Records from a dataset
___
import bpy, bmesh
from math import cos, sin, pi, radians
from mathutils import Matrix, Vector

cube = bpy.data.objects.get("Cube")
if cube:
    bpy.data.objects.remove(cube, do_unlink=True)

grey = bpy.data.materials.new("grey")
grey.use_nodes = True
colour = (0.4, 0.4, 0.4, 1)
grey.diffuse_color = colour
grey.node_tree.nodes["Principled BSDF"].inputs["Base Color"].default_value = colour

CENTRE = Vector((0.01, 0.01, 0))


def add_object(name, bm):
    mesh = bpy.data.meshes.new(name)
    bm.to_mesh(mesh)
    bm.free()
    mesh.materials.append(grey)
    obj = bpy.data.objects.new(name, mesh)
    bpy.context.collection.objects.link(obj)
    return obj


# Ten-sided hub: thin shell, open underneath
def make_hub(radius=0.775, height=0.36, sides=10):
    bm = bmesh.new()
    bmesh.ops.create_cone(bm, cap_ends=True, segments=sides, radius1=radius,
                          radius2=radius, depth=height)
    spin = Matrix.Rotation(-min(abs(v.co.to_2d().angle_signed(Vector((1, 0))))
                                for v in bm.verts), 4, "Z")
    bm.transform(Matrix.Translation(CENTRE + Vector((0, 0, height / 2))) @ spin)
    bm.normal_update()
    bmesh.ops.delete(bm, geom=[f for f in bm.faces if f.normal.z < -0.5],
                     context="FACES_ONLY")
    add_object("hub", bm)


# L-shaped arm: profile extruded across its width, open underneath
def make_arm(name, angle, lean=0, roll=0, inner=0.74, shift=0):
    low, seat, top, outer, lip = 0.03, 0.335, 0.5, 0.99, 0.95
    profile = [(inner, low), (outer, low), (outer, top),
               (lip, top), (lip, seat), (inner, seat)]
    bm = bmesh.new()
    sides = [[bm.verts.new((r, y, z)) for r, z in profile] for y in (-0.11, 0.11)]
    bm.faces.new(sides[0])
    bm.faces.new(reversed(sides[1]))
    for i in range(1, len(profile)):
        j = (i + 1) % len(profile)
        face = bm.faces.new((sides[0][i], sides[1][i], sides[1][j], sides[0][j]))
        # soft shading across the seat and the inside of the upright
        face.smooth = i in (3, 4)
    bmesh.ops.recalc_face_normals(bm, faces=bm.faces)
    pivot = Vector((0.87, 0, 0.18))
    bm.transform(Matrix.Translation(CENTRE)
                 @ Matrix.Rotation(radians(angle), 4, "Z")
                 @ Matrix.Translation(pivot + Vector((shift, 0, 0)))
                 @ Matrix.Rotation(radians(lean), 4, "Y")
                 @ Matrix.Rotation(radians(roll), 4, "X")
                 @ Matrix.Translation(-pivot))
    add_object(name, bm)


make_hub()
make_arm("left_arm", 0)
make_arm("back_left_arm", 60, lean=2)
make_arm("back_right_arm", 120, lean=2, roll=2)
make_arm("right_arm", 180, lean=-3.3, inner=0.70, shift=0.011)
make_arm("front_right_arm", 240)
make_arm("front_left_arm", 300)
___
__Exercise details__: Word for word, restate the data above from its first line down to and including the line with "radius2=radius, depth=height)".

__Written response__:
import bpy, bmesh
from math import cos, sin, pi, radians
from mathutils import Matrix, Vector

cube = bpy.data.objects.get("Cube")
if cube:
    bpy.data.objects.remove(cube, do_unlink=True)

grey = bpy.data.materials.new("grey")
grey.use_nodes = True
colour = (0.4, 0.4, 0.4, 1)
grey.diffuse_color = colour
grey.node_tree.nodes["Principled BSDF"].inputs["Base Color"].default_value = colour

CENTRE = Vector((0.01, 0.01, 0))


def add_object(name, bm):
    mesh = bpy.data.meshes.new(name)
    bm.to_mesh(mesh)
    bm.free()
    mesh.materials.append(grey)
    obj = bpy.data.objects.new(name, mesh)
    bpy.context.collection.objects.link(obj)
    return obj


# Ten-sided hub: thin shell, open underneath
def make_hub(radius=0.775, height=0.36, sides=10):
    bm = bmesh.new()
    bmesh.ops.create_cone(bm, cap_ends=True, segments=sides, radius1=radius,
                          radius2=radius, depth=height)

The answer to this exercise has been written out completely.